• _Exercise instructions_
Your answer should consist of the lines in the following data that contain "return".

• _Data_
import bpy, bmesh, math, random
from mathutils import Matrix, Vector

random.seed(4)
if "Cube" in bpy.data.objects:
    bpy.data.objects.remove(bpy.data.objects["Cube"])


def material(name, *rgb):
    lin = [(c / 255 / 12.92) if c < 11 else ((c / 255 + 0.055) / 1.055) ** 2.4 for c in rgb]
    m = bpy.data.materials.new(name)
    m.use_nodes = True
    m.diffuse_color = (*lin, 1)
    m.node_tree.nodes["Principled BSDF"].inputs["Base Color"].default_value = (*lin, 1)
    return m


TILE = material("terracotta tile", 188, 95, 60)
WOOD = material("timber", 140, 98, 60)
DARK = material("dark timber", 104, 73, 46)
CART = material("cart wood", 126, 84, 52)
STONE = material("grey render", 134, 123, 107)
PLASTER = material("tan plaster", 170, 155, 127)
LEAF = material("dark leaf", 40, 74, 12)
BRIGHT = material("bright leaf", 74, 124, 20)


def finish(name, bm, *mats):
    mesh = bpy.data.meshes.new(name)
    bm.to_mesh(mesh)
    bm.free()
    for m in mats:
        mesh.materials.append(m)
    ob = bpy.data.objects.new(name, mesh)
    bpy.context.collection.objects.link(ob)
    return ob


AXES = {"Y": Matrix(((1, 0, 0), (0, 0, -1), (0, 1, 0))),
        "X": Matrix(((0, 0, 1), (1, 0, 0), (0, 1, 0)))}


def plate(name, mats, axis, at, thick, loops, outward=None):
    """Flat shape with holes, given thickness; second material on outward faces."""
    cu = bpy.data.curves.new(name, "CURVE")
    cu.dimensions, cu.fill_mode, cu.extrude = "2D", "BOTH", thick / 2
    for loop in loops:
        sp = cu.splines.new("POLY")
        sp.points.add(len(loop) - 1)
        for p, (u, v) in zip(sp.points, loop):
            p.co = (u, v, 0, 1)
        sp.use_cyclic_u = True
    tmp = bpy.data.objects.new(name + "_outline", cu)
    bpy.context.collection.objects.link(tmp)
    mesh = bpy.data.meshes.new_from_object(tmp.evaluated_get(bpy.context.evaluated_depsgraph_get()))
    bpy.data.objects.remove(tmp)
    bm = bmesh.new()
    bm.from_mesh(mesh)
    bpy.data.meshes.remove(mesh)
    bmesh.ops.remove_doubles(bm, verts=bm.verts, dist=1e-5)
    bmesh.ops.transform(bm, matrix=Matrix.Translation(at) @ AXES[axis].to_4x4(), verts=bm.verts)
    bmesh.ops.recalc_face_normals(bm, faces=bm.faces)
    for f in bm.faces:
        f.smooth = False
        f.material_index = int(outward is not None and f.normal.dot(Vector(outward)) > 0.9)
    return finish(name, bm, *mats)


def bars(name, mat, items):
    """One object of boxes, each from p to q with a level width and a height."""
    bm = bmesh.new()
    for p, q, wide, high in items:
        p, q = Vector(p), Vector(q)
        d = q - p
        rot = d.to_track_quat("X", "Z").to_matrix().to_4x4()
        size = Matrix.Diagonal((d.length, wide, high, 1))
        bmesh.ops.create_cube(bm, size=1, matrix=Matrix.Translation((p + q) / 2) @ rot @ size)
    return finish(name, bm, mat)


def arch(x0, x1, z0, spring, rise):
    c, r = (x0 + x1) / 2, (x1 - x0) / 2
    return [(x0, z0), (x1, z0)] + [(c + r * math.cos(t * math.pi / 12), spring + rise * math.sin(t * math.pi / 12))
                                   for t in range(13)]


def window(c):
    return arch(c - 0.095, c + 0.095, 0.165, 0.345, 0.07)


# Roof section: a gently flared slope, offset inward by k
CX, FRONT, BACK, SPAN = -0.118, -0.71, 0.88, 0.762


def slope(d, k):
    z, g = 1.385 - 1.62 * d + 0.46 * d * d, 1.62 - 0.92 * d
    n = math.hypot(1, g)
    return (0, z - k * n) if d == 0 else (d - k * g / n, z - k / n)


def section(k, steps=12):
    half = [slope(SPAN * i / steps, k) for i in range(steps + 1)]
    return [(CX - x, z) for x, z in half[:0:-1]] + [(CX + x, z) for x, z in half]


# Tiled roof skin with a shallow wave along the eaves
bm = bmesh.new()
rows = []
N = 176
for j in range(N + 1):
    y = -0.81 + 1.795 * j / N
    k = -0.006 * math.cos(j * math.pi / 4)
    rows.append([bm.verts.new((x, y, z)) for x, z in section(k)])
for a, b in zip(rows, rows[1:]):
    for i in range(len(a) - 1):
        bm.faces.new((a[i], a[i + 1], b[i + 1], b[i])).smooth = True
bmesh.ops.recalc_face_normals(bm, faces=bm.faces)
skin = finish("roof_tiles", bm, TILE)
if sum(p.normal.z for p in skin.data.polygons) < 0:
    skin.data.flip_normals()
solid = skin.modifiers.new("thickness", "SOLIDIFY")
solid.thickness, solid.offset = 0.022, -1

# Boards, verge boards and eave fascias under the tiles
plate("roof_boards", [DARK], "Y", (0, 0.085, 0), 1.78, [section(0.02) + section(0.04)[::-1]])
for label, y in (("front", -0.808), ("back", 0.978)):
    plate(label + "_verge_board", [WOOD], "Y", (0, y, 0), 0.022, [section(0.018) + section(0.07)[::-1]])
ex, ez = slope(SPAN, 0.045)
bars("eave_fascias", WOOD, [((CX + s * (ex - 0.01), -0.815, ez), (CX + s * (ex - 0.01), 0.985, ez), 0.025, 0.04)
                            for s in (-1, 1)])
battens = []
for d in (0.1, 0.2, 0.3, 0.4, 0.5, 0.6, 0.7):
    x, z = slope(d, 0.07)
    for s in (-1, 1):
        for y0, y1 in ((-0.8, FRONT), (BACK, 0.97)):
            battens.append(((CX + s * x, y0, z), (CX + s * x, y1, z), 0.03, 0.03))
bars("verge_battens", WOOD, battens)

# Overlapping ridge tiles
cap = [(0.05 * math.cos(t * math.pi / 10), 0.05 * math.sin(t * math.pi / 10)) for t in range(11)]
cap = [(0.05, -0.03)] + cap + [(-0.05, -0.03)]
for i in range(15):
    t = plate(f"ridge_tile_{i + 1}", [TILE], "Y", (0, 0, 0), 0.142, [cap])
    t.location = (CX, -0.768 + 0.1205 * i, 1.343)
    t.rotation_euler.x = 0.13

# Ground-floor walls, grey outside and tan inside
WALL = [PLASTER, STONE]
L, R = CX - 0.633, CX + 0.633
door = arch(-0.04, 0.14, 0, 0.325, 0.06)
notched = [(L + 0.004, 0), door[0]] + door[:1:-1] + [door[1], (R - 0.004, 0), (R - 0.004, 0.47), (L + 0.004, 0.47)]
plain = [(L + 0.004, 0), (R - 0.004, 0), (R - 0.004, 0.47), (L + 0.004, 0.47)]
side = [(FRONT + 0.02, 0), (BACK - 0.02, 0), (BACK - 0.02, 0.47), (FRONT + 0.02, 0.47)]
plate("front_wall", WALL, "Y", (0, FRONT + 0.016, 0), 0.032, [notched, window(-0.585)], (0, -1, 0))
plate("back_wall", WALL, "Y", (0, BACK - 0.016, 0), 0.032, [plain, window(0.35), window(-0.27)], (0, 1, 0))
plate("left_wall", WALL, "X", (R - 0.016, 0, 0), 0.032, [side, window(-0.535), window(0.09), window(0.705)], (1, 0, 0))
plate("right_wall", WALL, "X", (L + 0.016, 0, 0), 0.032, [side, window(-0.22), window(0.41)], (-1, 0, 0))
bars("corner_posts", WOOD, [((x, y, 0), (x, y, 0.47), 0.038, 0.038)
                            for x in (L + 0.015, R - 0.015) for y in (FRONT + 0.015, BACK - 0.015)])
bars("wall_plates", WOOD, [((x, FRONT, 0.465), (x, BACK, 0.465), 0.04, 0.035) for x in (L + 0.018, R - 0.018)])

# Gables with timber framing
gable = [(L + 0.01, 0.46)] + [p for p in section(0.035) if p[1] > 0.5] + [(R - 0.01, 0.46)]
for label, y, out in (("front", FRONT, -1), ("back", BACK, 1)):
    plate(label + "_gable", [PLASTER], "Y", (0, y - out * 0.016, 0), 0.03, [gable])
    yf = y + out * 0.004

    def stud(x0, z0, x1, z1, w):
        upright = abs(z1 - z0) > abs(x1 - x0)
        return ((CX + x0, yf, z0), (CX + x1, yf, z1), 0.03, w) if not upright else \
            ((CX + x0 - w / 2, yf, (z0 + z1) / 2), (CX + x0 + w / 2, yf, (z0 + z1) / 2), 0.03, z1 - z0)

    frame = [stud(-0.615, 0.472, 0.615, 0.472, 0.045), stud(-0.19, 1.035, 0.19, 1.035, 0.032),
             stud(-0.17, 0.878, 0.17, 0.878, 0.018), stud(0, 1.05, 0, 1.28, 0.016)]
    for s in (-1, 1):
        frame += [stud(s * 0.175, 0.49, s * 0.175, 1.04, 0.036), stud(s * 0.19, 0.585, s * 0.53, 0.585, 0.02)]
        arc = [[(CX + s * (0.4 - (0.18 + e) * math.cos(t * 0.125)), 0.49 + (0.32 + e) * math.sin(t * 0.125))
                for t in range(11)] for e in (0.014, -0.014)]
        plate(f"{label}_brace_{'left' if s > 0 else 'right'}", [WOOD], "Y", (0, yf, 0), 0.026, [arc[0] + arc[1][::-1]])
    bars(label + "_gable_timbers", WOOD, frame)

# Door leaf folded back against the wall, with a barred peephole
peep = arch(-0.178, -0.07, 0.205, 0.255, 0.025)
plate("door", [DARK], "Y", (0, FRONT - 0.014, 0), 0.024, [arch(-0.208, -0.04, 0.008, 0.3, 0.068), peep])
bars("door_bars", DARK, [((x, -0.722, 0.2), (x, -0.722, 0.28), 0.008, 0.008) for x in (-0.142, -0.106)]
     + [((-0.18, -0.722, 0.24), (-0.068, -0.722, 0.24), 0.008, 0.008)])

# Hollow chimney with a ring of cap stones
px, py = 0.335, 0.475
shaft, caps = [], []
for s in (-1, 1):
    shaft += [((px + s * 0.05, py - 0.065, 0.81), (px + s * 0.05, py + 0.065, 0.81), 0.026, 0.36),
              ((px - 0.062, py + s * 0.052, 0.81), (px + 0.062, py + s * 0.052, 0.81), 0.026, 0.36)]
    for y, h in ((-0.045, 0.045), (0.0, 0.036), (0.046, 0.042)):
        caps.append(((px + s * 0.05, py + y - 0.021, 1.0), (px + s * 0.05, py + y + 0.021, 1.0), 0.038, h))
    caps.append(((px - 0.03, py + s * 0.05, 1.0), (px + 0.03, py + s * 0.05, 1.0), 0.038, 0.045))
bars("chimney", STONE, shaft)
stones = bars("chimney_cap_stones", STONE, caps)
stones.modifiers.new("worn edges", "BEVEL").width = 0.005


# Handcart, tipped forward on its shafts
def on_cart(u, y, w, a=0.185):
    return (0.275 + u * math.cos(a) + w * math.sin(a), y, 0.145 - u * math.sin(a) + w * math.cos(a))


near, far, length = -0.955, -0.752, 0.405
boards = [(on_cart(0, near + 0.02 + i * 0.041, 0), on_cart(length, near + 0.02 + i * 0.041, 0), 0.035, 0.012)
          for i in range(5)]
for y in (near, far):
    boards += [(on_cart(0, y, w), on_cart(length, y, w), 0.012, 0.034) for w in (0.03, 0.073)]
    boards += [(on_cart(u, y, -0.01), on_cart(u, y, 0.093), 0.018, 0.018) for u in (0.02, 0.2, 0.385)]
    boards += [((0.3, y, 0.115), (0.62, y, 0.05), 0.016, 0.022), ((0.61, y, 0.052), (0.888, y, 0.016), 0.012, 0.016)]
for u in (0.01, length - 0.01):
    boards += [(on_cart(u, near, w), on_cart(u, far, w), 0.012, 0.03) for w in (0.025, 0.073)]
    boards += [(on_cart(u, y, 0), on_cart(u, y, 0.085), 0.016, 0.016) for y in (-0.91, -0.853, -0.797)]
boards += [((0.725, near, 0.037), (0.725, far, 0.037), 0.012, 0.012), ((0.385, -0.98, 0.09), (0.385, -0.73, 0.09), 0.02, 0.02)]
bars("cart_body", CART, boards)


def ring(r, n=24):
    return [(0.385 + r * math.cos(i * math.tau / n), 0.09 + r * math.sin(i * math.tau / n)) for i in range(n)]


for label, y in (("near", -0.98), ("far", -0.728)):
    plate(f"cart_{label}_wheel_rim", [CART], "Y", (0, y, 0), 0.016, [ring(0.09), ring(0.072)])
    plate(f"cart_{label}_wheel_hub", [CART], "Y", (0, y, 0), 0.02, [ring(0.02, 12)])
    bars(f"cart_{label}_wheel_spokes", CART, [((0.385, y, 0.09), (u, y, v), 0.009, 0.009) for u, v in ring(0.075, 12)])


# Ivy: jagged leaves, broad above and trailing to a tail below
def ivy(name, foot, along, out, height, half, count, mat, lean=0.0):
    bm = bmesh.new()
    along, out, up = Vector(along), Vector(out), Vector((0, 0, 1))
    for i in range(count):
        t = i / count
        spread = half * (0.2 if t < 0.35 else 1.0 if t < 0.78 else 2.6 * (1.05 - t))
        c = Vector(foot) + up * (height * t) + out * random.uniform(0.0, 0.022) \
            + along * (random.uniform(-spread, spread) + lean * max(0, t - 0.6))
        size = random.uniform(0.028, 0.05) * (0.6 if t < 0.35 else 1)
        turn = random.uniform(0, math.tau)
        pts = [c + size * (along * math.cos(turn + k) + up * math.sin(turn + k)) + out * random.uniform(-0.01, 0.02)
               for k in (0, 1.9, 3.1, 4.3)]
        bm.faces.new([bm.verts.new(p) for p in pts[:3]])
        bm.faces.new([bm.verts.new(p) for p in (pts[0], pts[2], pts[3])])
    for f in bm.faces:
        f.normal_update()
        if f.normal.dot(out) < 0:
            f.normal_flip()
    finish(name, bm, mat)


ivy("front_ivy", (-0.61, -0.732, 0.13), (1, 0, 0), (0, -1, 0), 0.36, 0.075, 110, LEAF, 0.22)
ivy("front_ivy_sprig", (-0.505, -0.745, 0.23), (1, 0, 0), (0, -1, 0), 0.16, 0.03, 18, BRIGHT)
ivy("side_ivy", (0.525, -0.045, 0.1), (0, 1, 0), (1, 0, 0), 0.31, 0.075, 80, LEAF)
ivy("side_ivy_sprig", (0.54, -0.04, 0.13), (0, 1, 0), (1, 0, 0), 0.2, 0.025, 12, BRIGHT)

• _Exercise solution_
    return m
    return ob
    return finish(name, bm, *mats)
    return finish(name, bm, mat)
    return [(x0, z0), (x1, z0)] + [(c + r * math.cos(t * math.pi / 12), spring + rise * math.sin(t * math.pi / 12))
    return arch(c - 0.095, c + 0.095, 0.165, 0.345, 0.07)
    return (0, z - k * n) if d == 0 else (d - k * g / n, z - k / n)
    return [(CX - x, z) for x, z in half[:0:-1]] + [(CX + x, z) for x, z in half]
        return ((CX + x0, yf, z0), (CX + x1, yf, z1), 0.03, w) if not upright else \
    return (0.275 + u * math.cos(a) + w * math.sin(a), y, 0.145 - u * math.sin(a) + w * math.cos(a))
    return [(0.385 + r * math.cos(i * math.tau / n), 0.09 + r * math.sin(i * math.tau / n)) for i in range(n)]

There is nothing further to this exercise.